The answer should be one number, the count of lines in the data with "name".

DATA SUPPLIED:

▶

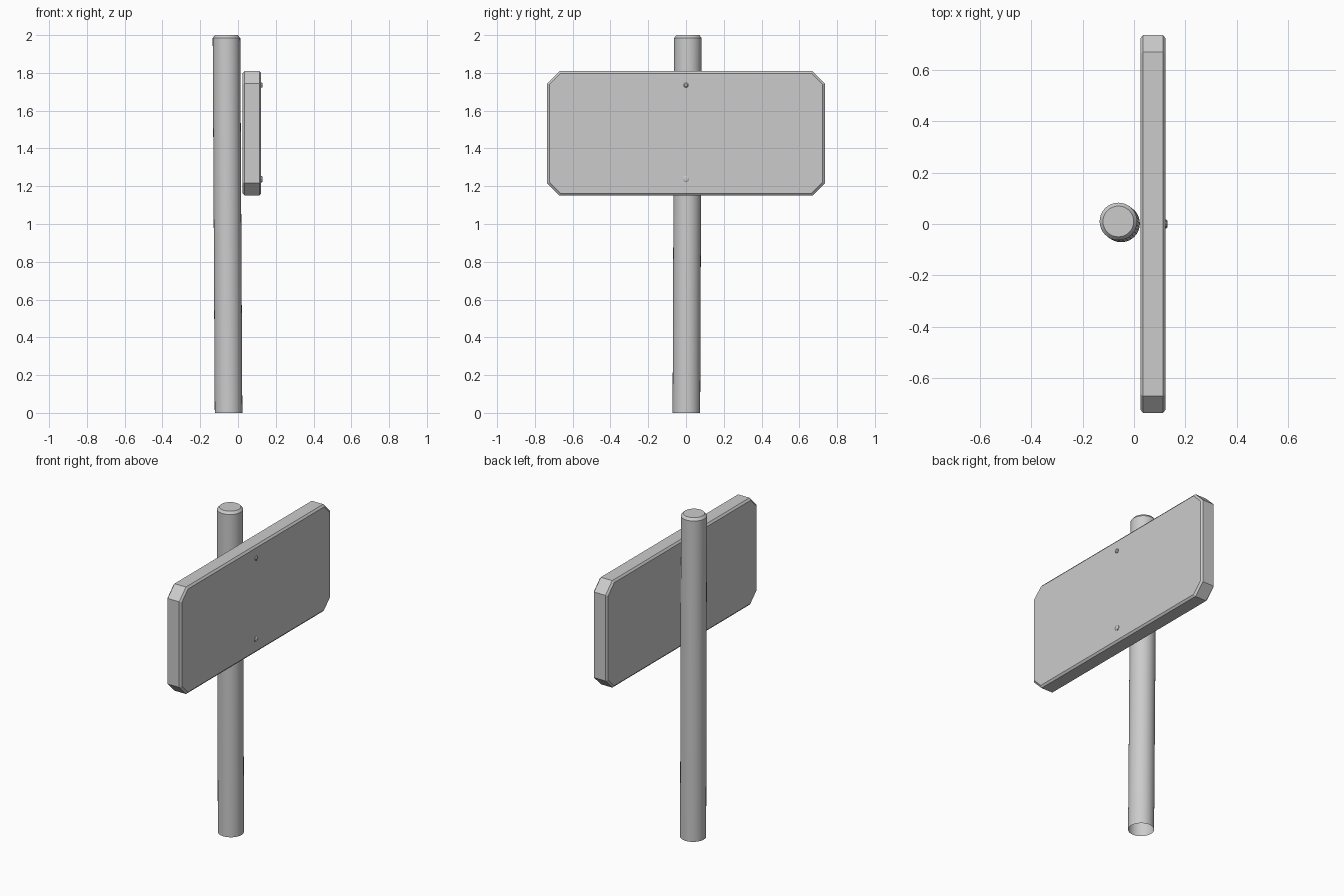
import bpy, bmesh, math
from mathutils import Vector

if "Cube" in bpy.data.objects:
    bpy.data.objects.remove(bpy.data.objects["Cube"])


def finish(bm, name, smooth=False):
    bmesh.ops.recalc_face_normals(bm, faces=bm.faces)
    me = bpy.data.meshes.new(name)
    bm.to_mesh(me)
    bm.free()
    ob = bpy.data.objects.new(name, me)
    bpy.context.collection.objects.link(ob)
    if smooth:
        bpy.context.view_layer.objects.active = ob
        ob.select_set(True)
        bpy.ops.object.shade_smooth_by_angle(angle=math.radians(35))
        ob.select_set(False)
    return ob


def loft(bm, rings):
    # join successive vertex rings and cap the last one
    loops = [[bm.verts.new(p) for p in ring] for ring in rings]
    for a, b in zip(loops, loops[1:]):
        for i in range(len(a)):
            j = (i + 1) % len(a)
            bm.faces.new((a[i], a[j], b[j], b[i]))
    bm.faces.new(loops[-1])
    return loops


# Slightly leaning round post, open underneath, chamfered top
def circle(z, r, n=32):
    cx, cy = -0.05 - 0.011 * z / 2, 0.002 + 0.008 * z / 2
    return [(cx + r * math.cos(2 * math.pi * i / n),
             cy + r * math.sin(2 * math.pi * i / n), z) for i in range(n)]


bm = bmesh.new()
loft(bm, [circle(0, 0.073), circle(1.985, 0.073), circle(2.0, 0.06)])
finish(bm, "post", smooth=True)


# Sign board with clipped corners and a narrow bevel round both faces
def outline(x, inset):
    w, h, c = 0.735 - inset, 0.33 - inset, 0.066 - inset * 0.59
    pts = [(w, h - c), (w - c, h), (c - w, h), (-w, h - c),
           (-w, c - h), (c - w, -h), (w - c, -h), (w, c - h)]
    return [(x, y, 1.48 + z) for y, z in pts]


bm = bmesh.new()
loops = loft(bm, [outline(0.025, 0.012), outline(0.035, 0),
                  outline(0.113, 0), outline(0.123, 0.012)])
bm.faces.new(loops[0])
finish(bm, "sign_board")


# Small low-poly nail heads on the board face
for name, z, r in (("upper_nail", 1.735, 0.013), ("lower_nail", 1.238, 0.017)):
    bm = bmesh.new()
    ring = [[(x, s * math.cos(k * math.pi / 4), z + s * math.sin(k * math.pi / 4))
             for k in range(8)]
            for x, s in ((0.118, r), (0.127, r), (0.131, r * 0.6))]
    loops = loft(bm, ring)
    bm.faces.new(loops[0])
    finish(bm, name)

◀

THE ANSWER: 5